On Sunday, the National Salvation Front called for political concessions by the Morsi Government to avoid further conflict, but Diab maintained, "Demands...like threatening to reject the Constitution and stipulating early presidential elections, are illegitimate, illogical, do not conform to political practice norms and are not based on any democratic standards or principles."
Diab also criticised the refusal of the Front to accept President Morsi's invitation to a "national dialogue". He then accused the opposition of alliance with a "vigilante" group that emerged last weekend: "How will the NSF impose its political views in the coming phase of its history, with the help of the so-called Black Bloc militias?!"
Most of the 94 accused are members of Al Islah, an organisation linked to the Muslim Brotherhood. They have been detained since last summer.
Attorney General Salim Saeed Kubaish said, "They launched, established and ran an organisation seeking to oppose the basic principles of the UAE system of governance and to seize power. The organisation...announced its declared principles as being the teaching and virtues of Islam, but their undeclared aims were, in fact, to seek to seize power and the state's system of governance and to oppose the basic principles of this system."
The Attorney General said the defendants had communicated with foreign individuals and organisations abroad to distort the image of the UAE: "They also provided these individuals, entities and establishments with inaccurate information in order to create international public opinion that would put pressure on the Government and the leadership of the state, so as to weaken its status in terms of its foreign relations."
There have been dozens of assassiations of officials, many of them from the security forces, in the last year.

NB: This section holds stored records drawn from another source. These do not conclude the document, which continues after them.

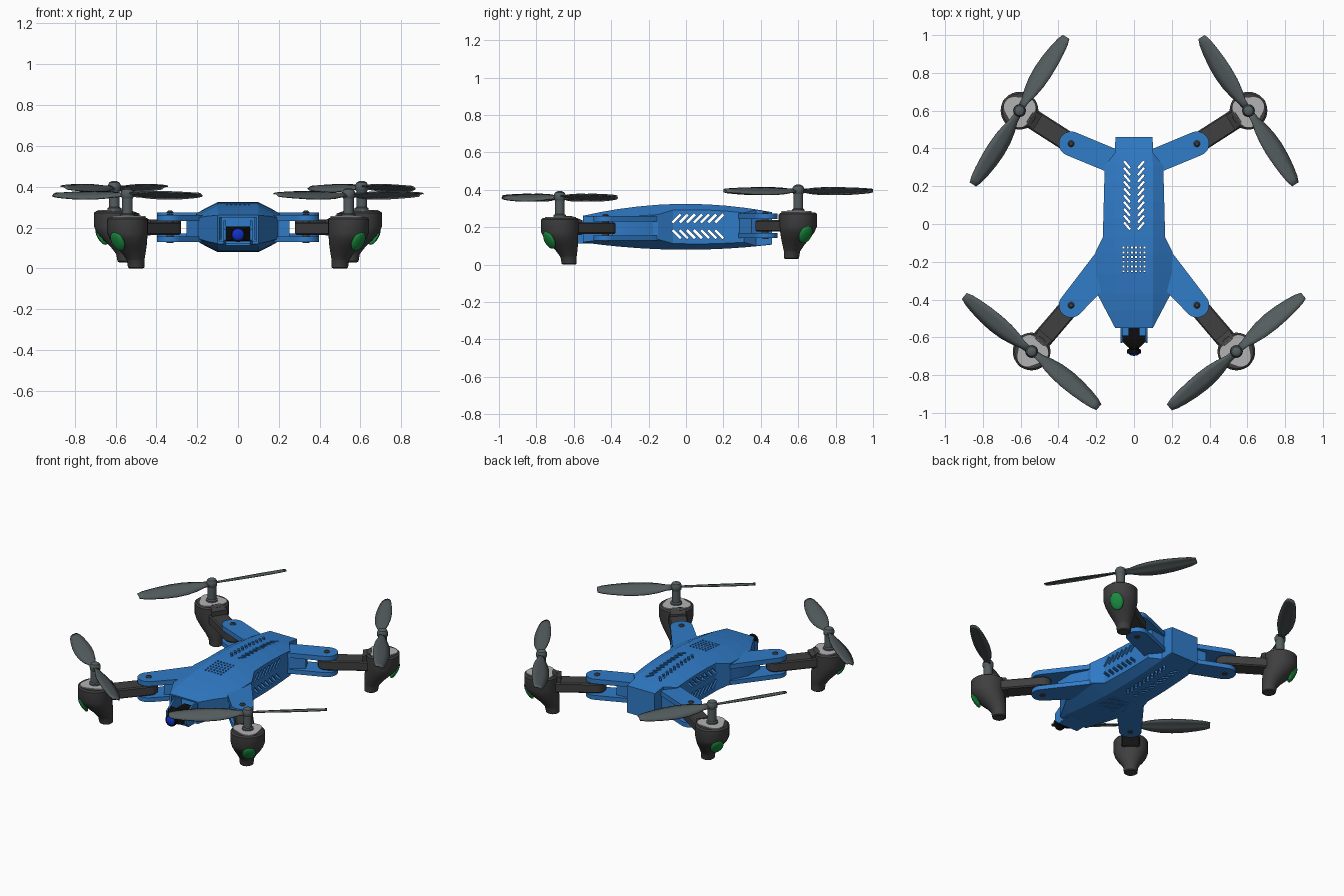
import bpy, bmesh, math
from mathutils import Matrix, Vector

if "Cube" in bpy.data.objects:
    bpy.data.objects.remove(bpy.data.objects["Cube"])


def mat(name, c):
    m = bpy.data.materials.new(name)
    m.diffuse_color = (*c, 1)
    m.use_nodes = True
    m.node_tree.nodes["Principled BSDF"].inputs["Base Color"].default_value = m.diffuse_color
    return m


BLUE = mat("blue_shell", (0.03, 0.2, 0.58))
DARK = mat("dark_grey", (0.05, 0.05, 0.05))
PROP = mat("prop_grey", (0.09, 0.11, 0.115))
LIGHT = mat("light_grey", (0.45, 0.45, 0.45))
GREEN = mat("green_lamp", (0.01, 0.26, 0.05))
BLACK = mat("black", (0.004, 0.004, 0.004))
LENS = mat("lens_blue", (0.005, 0.03, 0.6))


def finish(name, bm, material=None, smooth=True, angle=35):
    bmesh.ops.recalc_face_normals(bm, faces=bm.faces)
    me = bpy.data.meshes.new(name)
    bm.to_mesh(me)
    bm.free()
    if smooth:
        me.shade_smooth()
        me.set_sharp_from_angle(angle=math.radians(angle))
    ob = bpy.data.objects.new(name, me)
    bpy.context.collection.objects.link(ob)
    if material:
        me.materials.append(material)
    return ob


def hull(name, pts, material):
    bm = bmesh.new()
    for p in pts:
        bm.verts.new(p)
    r = bmesh.ops.convex_hull(bm, input=bm.verts)
    bmesh.ops.delete(bm, geom=[v for v in bm.verts if not v.link_faces], context='VERTS')
    bmesh.ops.dissolve_limit(bm, angle_limit=0.01, verts=bm.verts, edges=bm.edges)
    return finish(name, bm, material)


def loft(name, rings, material, caps=(True, True), **kw):
    bm = bmesh.new()
    vs = [[bm.verts.new(p) for p in r] for r in rings]
    n = len(rings[0])
    for a, b in zip(vs, vs[1:]):
        for i in range(n):
            j = (i + 1) % n
            bm.faces.new((a[i], a[j], b[j], b[i]))
    for on, r in zip(caps, (vs[0], vs[-1])):
        if on:
            bm.faces.new(r)
    return finish(name, bm, material, **kw)


def circle(c, r, z, n=24):
    return [(c[0] + r * math.cos(i * math.tau / n), c[1] + r * math.sin(i * math.tau / n), z) for i in range(n)]


def turned(name, c, prof, material, n=24):
    return loft(name, [circle(c, r, z, n) for r, z in prof], material)


def box(x0, x1, y0, y1, z0, z1):
    return [(x, y, z) for x in (x0, x1) for y in (y0, y1) for z in (z0, z1)]


def ball(name, matrix, material):
    bm = bmesh.new()
    bmesh.ops.create_uvsphere(bm, u_segments=20, v_segments=12, radius=1, matrix=matrix)
    return finish(name, bm, material)


# body shell: octagonal sections along y, open at the nose
outline = [(-.55, .1), (-.37, .195), (-.15, .205), (-.07, .165), (.31, .155), (.375, .102), (.46, .098)]
ys = [-.55, -.46, -.37, -.26, -.15, -.07, .03, .12, .22, .31, .375, .46]


def width(y):
    for (a, wa), (b, wb) in zip(outline, outline[1:]):
        if a <= y <= b:
            return wa + (wb - wa) * (y - a) / (b - a)


rings = []
for y in ys:
    w, zt, zb = width(y), .325 - .21 * y * y, .08 + .13 * y * y
    t = min(.1, w - .004)
    d = .5 * (w - t)
    half = [(t, zt), (w, zt - d), (w, zb + d), (t, zb)]
    rings.append([(x, y, z) for x, z in half] + [(-x, y, z) for x, z in reversed(half)])
body = loft("body_shell", rings, BLUE, caps=(False, True), smooth=False)
sol = body.modifiers.new("wall", 'SOLIDIFY')
sol.thickness, sol.offset = .012, -1


# vent cutters: chevron slots and a dot grid from above, chevron slots through the sides
def slots(name, mats):
    bm = bmesh.new()
    for m in mats:
        bmesh.ops.create_cube(bm, size=1, matrix=m)
    ob = finish(name, bm, smooth=False)
    ob.hide_render = True
    mod = body.modifiers.new(name, 'BOOLEAN')
    mod.object, mod.operation, mod.solver = ob, 'DIFFERENCE', 'EXACT'
    return ob


T, S, R = Matrix.Translation, lambda *v: Matrix.Diagonal((*v, 1)), Matrix.Rotation
rad = math.radians
top = [T((s * .037, -.01 + i * .036, .2)) @ R(s * rad(50), 4, 'Z') @ S(.05, .012, .6)
       for i in range(10) for s in (-1, 1)]
top += [T((-.055 + i * .022, -.25 + j * .025, .2)) @ S(.01, .01, .6) for i in range(6) for j in range(6)]
side = [T((0, -.05 + i * .038, .2 + .005 + s * .042)) @ R(s * rad(45), 4, 'X') @ S(.8, .062, .014)
        for i in range(7) for s in (-1, 1)]
cutters = [slots("top_vent_cutter", top), slots("side_vent_cutter", side)]
dg = bpy.context.evaluated_depsgraph_get()
cut = bpy.data.meshes.new_from_object(body.evaluated_get(dg))
body.modifiers.clear()
body.data = cut
for c in cutters:
    bpy.data.objects.remove(c)

# camera with its side brackets
for s, tag in ((-1, "left"), (1, "right")):
    hull("camera_bracket_" + tag, [(s * x, y, z) for x in (.06, .071)
         for y, z in ((-.48, .12), (-.48, .235), (-.56, .235), (-.63, .19), (-.63, .14), (-.6, .115))], BLUE)
hull("camera_body", box(-.06, .06, -.625, -.59, .135, .205) + box(-.03, .03, -.655, -.65, .14, .19), BLACK)
hull("camera_mount", box(-.03, .03, -.6, -.5, .14, .2), BLACK)
hull("camera_tray", box(-.07, .07, -.6, -.48, .112, .125), BLUE)
lens_c = Vector((0, -.66, .165))
loft("camera_barrel", [[(x, y, z + .165) for x, z, _ in circle((0, 0), r, 0)]
     for r, y in ((.026, -.64), (.026, -.66), (.036, -.665), (.036, -.685))], BLACK)
ball("camera_lens", T((0, -.68, .165)) @ S(.031, .018, .031), LENS)


# propeller: two twisted tapered blades
def propeller(tag, c, z, ang):
    prof = [(.015, .018), (.06, .022), (.11, .037), (.17, .048), (.24, .052),
            (.31, .049), (.38, .041), (.43, .032), (.462, .02)]
    for k in (0, 1):
        bm = bmesh.new()
        rows = []
        for r, h in prof:
            ph = rad(-24 + 14 * r)
            row = []
            for u in (-1, -.4, .3, 1):
                y = u * h + .006 * math.sin(r / .462 * math.pi)
                row.append(Vector((r, y * math.cos(ph), y * math.sin(ph) + .006 * (1 - u * u))))
            rows.append([bm.verts.new(T((*c, z)) @ R(ang + k * math.pi, 4, 'Z') @ p) for p in row])
        for a, b in zip(rows, rows[1:]):
            for i in range(3):
                bm.faces.new((a[i], b[i], b[i + 1], a[i + 1]))
        ob = finish(f"propeller_blade_{tag}_{k + 1}", bm, PROP)
        m = ob.modifiers.new("thickness", 'SOLIDIFY')
        m.thickness, m.offset = .007, 0
    turned("propeller_hub_" + tag, c, [(.024, z - .02), (.031, z - .01), (.032, z + .012),
                                       (.025, z + .026), (.012, z + .033)], PROP)


# one corner: hinge bracket, folding arm, motor pod, propeller
def corner(tag, sx, pivot, motor, roots, zc, zt, zp, ang):
    P, M = Vector((sx * pivot[0], pivot[1])), Vector((sx * motor[0], motor[1]))
    d = (M - P).normalized()
    roots = [Vector((sx * x, y)) for x, y in roots]
    for lab, z0, z1 in (("upper", .036, .066), ("lower", -.066, -.038)):
        hull(f"hinge_plate_{lab}_{tag}", [p for z in (zc + z0, zc + z1)
             for p in circle(P, .065, z, 32) + [(*r, z) for r in roots]], BLUE)
    side = Vector((-d.y, d.x))
    hull("hinge_block_" + tag, [(*p, zc + z) for z in (-.05, .05) for r in roots
         for p in (r, r.lerp(P, .5))], BLUE)
    turned("hinge_pin_" + tag, P, [(.017, zc - .07), (.017, zc + .068), (.01, zc + .075)], DARK, 16)
    end = M - d * .05
    hull("arm_" + tag, [p for z, g in ((-.031, .046), (-.024, .053), (.024, .053), (.031, .046))
         for p in circle(P, g, zc + z) + [(*(end + side * s * g), zc + z) for s in (-1, 1)]], DARK)
    # pod leans inboard toward its foot
    prof = [(.09, 0, 0), (.1, -.008, 0), (.1, -.075, 0), (.092, -.105, .008), (.077, -.14, .027),
            (.058, -.175, .048), (.045, -.205, .06), (.043, -.21, .062), (.04, -.245, .066), (.033, -.25, .066)]
    loft("motor_pod_" + tag, [circle(M - d * o, r, zt + z, 32) for r, z, o in prof], DARK)
    a0 = math.atan2(d.y, d.x)
    cap = [(M.x + r * math.cos(a), M.y + r * math.sin(a)) for a, r in
           ((a0 + i * math.tau / 48, .08 + .01 * math.cos(3 * i * math.tau / 48)) for i in range(48))]
    loft("motor_cap_" + tag, [[(*p, zt + h) for p in cap] for h in (-.01, .006)], LIGHT)
    hull("arm_collar_" + tag, [(*(M - d * o + side * s * w), zt + z) for s in (-1, 1)
         for o, w in ((.062, .03), (.115, .05)) for z in (-.09, .009 if o < .1 else -.012)], DARK)
    turned("motor_shaft_" + tag, M, [(.034, zt), (.034, zt + .015), (.026, zt + .02), (.026, zp - .01)], PROP)
    g = M + d * .073
    ball("lamp_" + tag, T((*g, zt - .118)) @ R(a0, 4, 'Z') @ R(rad(28), 4, 'Y') @ S(.016, .04, .052), GREEN)
    propeller(tag, M, zp, ang)


for sx, lab in ((-1, "left"), (1, "right")):
    corner("front_" + lab, sx, (.333, -.43), (.542, -.675), [(.17, -.11), (.17, -.355)],
           .195, .25, .36, sx * rad(39.7))
    corner("rear_" + lab, sx, (.333, .425), (.606, .6), [(.08, .39), (.14, .275)],
           .208, .28, .395, -sx * rad(57.6))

Activists and the opposition society Al Wefaq said Habib suffered from the effects of an attack by security forces on 19 January, but Special Investigations Unit Head Nawaf Abdullah Hamaz declared that an investigation found the boy had severe pneumonia and that doctors concluded "there was no criminal cause of death".
0550 GMT: Egypt. Following the deaths of at least 50 people in three days, President Morsi has declared a 30-day state of emergency and a night-time curfew in the cities of Suez, Port Said, and Ismailia along the Suez Canal.
Morsi announced the measure in a televised address last night, following emergency meetings over violence which included the deaths of at least 10 people in Suez on Friday and 33 people --- 31 civilians and two police officers --- in Port Said on Saturday.
Another five men were slain in Port Said yesterday when security forces fired on funeral processions. More than 430 people were injured, most of them by tear gas but 17 by live ammunition and birdshot.
"I have said I am against any emergency measures but I have said that if I must stop bloodshed and protect the people then I will act," Morsi said.
The President also called for dialogue with top politicians, starting on Monday.
Friday's clashes came amid protests on the second anniversary of the uprising against the Mubarak regime, while Saturday's deadly events were sparked by a court's declaration of 21 death sentences on Port Said football fans over last year's killing of 74 supporters from Cairo during a match.
Al Jazeera English's Rawya Rageh said immediate reaction in Port Said was one of mockery and scepticism: "The people [in Port Said] feel that there was a complete state of collapse especially after riots today, particularly with tear gas being fired into the funerals."
The spokesman for the opposition National Security Council was dismissive of Morsi's call for dialogue: "We feel the president is missing the real problem on the ground which is his own policies. His call to implement emergency law was an expected move given what is going on, namely thuggery and criminal actions."
Leading politicians in the front, such as Hamdeen Sabahi and Mohamed ElBaradei, said the invitation to dialogue was "a waste of time".